This has been covered elsewhere but it’s worth noting a welcome change of heart from Greenwich Council – it wants to force developers to reveal why they can’t provide set amounts of ‘affordable’ housing in the borough.
The council’s consulting on new rules on the information firms must provide when they apply for planning permission. If big developments have less than 35% “affordable” housing, then homebuilders must submit a viability assessment that outlines why they can’t afford to do it. Greenwich’s plan would see this assessment made public, along with other documents.
It’s a striking U-turn from the council’s attitude over the Peninsula Quays development (pictured above). Greenwich fought all the way to a tribunal to stop having to reveal Knight Dragon’s reasons why it slashed “affordable” housing to 0% in a development including a private school, “high-end private residential” units and a four/five star hotel.

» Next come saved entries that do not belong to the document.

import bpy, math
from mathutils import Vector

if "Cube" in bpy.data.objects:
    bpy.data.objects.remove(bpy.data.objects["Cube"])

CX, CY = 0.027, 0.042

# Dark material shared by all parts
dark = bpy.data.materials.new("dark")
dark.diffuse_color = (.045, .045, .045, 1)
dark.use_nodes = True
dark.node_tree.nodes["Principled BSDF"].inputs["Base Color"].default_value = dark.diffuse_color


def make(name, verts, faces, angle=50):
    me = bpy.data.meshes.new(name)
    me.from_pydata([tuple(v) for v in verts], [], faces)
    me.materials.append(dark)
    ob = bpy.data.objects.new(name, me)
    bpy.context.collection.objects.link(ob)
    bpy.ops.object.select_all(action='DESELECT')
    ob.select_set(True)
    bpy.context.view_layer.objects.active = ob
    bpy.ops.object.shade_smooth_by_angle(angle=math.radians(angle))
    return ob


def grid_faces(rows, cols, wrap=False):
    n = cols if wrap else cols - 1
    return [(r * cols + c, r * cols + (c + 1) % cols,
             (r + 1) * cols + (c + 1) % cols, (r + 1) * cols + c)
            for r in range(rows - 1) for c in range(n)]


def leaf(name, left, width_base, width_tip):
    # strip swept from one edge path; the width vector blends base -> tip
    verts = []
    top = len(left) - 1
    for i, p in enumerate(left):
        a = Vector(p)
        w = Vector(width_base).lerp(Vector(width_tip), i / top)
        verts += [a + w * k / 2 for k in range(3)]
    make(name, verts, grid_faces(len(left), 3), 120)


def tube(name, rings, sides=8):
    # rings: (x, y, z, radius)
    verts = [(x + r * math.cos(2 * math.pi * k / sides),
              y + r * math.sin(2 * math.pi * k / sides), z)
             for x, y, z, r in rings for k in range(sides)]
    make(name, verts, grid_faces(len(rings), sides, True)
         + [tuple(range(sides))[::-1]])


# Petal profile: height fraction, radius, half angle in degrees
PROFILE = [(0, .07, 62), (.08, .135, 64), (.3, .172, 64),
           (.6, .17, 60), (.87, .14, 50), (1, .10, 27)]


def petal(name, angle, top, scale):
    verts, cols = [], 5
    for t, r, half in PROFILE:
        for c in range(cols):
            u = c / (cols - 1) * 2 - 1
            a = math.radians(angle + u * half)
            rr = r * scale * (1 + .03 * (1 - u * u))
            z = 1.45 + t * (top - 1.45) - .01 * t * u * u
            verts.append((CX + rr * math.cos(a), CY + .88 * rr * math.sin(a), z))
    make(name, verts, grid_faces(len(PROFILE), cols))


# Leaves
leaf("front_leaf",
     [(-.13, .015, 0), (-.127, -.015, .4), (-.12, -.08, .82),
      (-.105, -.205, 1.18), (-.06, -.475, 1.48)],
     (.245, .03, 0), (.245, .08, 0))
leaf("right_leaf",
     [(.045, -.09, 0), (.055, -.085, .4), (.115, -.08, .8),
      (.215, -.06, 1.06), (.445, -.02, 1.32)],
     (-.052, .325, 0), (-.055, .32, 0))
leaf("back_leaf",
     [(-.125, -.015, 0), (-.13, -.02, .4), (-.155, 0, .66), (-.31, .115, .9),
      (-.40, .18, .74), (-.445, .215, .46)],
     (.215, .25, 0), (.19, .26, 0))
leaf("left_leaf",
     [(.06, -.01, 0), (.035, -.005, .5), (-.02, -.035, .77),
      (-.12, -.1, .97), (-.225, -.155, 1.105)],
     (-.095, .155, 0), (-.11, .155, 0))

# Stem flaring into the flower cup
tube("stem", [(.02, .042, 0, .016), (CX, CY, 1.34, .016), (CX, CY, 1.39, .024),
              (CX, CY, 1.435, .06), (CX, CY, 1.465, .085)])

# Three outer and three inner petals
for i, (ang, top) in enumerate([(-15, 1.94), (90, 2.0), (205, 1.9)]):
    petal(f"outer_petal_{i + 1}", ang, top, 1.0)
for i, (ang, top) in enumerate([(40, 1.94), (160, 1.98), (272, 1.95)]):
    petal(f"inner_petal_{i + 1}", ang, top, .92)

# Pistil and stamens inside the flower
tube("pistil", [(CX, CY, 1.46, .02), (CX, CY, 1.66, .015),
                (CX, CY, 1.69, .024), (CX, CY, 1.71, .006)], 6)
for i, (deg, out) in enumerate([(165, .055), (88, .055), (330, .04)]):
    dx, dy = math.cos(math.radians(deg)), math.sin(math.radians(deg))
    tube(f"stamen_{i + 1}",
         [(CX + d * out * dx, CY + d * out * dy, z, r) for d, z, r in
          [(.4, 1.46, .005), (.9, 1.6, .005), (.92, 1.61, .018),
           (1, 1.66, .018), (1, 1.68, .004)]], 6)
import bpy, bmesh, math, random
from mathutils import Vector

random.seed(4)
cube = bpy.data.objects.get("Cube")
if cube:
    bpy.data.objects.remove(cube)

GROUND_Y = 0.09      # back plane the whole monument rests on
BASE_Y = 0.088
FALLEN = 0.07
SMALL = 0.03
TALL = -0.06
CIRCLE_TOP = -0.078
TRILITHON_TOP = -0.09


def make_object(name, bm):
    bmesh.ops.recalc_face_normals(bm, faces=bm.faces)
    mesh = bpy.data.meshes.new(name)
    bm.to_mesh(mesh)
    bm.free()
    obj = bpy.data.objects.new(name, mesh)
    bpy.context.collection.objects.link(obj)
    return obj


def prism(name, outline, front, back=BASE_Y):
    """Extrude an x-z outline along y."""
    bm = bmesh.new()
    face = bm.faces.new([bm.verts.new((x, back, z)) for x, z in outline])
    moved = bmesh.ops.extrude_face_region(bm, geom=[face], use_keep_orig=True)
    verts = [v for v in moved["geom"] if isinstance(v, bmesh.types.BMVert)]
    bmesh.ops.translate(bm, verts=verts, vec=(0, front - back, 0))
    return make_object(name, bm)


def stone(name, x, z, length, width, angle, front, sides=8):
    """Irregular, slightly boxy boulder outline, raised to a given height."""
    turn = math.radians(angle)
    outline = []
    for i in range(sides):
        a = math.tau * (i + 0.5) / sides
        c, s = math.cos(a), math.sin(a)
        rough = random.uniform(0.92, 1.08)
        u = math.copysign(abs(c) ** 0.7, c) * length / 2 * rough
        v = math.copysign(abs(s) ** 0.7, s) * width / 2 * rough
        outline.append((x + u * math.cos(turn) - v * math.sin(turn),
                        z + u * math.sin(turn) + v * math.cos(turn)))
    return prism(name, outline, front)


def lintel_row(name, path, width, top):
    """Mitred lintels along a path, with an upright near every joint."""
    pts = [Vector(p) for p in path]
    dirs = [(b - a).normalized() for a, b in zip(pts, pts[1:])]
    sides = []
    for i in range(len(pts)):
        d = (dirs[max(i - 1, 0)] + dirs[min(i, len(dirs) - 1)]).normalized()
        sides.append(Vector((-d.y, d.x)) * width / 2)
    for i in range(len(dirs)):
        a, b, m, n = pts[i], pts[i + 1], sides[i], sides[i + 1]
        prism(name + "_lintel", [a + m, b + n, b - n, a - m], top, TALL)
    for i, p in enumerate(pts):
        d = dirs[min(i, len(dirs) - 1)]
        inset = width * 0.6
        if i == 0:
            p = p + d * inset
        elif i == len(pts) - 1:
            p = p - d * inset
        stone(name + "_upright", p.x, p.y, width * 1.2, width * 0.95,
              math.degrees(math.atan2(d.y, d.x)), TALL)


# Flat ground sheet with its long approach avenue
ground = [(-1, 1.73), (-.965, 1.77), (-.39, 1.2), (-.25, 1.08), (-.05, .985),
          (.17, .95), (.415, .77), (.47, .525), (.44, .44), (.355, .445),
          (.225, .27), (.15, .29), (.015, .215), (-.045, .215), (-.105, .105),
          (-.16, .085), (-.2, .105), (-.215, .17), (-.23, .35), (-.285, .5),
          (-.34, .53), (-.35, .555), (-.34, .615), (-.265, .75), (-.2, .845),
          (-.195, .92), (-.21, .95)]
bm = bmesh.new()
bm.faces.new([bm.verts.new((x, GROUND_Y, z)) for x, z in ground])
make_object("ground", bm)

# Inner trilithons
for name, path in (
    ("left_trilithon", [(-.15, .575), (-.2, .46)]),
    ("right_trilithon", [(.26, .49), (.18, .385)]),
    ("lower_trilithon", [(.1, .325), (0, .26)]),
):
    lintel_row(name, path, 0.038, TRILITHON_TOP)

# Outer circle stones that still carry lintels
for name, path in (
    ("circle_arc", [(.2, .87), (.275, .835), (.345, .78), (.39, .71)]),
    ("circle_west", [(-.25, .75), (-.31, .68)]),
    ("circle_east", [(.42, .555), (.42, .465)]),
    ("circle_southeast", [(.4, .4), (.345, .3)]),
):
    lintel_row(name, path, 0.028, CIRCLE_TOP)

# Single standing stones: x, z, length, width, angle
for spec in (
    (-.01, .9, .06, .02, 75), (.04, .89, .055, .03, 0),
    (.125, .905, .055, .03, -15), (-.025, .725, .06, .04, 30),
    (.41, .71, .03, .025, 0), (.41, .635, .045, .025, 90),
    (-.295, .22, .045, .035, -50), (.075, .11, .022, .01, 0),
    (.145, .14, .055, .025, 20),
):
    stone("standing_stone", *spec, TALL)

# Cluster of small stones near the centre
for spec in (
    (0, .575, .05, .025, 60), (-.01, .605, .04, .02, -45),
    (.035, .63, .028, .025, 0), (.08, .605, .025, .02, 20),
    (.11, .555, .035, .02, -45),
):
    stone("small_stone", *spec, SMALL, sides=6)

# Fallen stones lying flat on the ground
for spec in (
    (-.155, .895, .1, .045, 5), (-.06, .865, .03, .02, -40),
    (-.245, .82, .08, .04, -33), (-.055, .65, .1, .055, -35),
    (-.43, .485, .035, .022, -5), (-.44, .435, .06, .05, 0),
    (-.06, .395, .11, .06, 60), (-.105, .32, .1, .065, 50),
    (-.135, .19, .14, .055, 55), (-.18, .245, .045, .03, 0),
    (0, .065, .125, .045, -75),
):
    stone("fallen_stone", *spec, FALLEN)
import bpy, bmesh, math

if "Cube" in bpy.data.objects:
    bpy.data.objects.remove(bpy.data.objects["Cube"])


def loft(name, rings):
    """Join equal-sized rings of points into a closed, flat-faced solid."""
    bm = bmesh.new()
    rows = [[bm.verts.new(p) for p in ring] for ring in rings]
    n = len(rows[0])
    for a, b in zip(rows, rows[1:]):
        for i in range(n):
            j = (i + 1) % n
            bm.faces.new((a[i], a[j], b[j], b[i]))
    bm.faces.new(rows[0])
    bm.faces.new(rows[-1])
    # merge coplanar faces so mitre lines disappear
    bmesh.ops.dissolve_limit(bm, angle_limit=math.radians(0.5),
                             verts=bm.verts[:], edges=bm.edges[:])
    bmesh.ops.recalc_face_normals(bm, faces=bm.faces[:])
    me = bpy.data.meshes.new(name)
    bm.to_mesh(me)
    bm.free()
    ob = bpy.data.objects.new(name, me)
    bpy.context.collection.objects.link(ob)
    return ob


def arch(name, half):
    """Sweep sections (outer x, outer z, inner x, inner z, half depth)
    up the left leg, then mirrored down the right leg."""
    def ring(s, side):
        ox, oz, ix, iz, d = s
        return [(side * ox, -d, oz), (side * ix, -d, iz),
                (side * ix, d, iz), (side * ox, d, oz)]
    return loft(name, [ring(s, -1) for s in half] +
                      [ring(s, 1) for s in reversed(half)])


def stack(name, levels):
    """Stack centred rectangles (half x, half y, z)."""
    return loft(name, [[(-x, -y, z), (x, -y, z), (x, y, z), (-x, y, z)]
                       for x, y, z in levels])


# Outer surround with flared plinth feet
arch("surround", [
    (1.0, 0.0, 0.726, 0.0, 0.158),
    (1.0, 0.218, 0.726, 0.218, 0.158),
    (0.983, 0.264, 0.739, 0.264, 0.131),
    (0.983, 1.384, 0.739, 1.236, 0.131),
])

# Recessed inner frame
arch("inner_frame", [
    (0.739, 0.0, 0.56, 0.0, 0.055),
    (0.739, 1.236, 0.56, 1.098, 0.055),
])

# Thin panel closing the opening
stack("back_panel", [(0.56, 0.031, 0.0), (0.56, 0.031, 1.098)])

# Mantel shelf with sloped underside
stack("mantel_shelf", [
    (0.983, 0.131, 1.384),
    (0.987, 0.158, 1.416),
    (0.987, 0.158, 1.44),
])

The documents have been released and are currently being studied – and it’s worth noting that Knight Dragon, which recently pushed its Peninsula plans with an “urban village fete“, hasn’t included any “affordable” housing details in its latest masterplan for the area.
Viability assessments and the Peninsula Quays case featured on the BBC’s Sunday Politics London a few weeks back – thanks to Alex Ingram for the recording.
Anything to open up the planning process has to be applauded, and while it’s a shame it took a court case to get here, it may be that Greenwich are actually pioneers here.
Regeneration cabinet member Danny Thorpe said: “This is about transparency for local people. At the moment our hands are tied on affordable housing levels if the viability study shows a development won’t work financially with the levels of affordable housing we want.
“This will now allow the whole process to be far more transparent – making the viability studies publicly available as part of the planning documents means the royal borough and residents alike can see precisely why a developer might claim they cannot meet our affordable housing targets.
“We believe we’re the first local authority in the country to be doing this – looking at policy which insists on these studies being in the public domain. We now want to hear what people think about this policy so please do give us your views.”
Former Conservative leader Spencer Drury has cast doubt on whether the transparency will make any difference, tweeting that “council attitude is key”.
Indeed, despite a snippy response from Thorpe, one argument put forward by the council when it was fighting the release of the Peninsula Quays documents is that few people would understand them.
But with residents’ groups growing over recent years and working together on scrutinising these issues – at least in Greenwich and Charlton – they may have an increased capacity to hold developers, planners and councillors to account. (The big omission is Woolwich, where despite much social media chatter, there is no formal residents’ group to take on these kinds of issues.)
To find out more on the consultation, visit the www.royalgreenwich.gov.uk/haveyoursay and send a response by 22 June.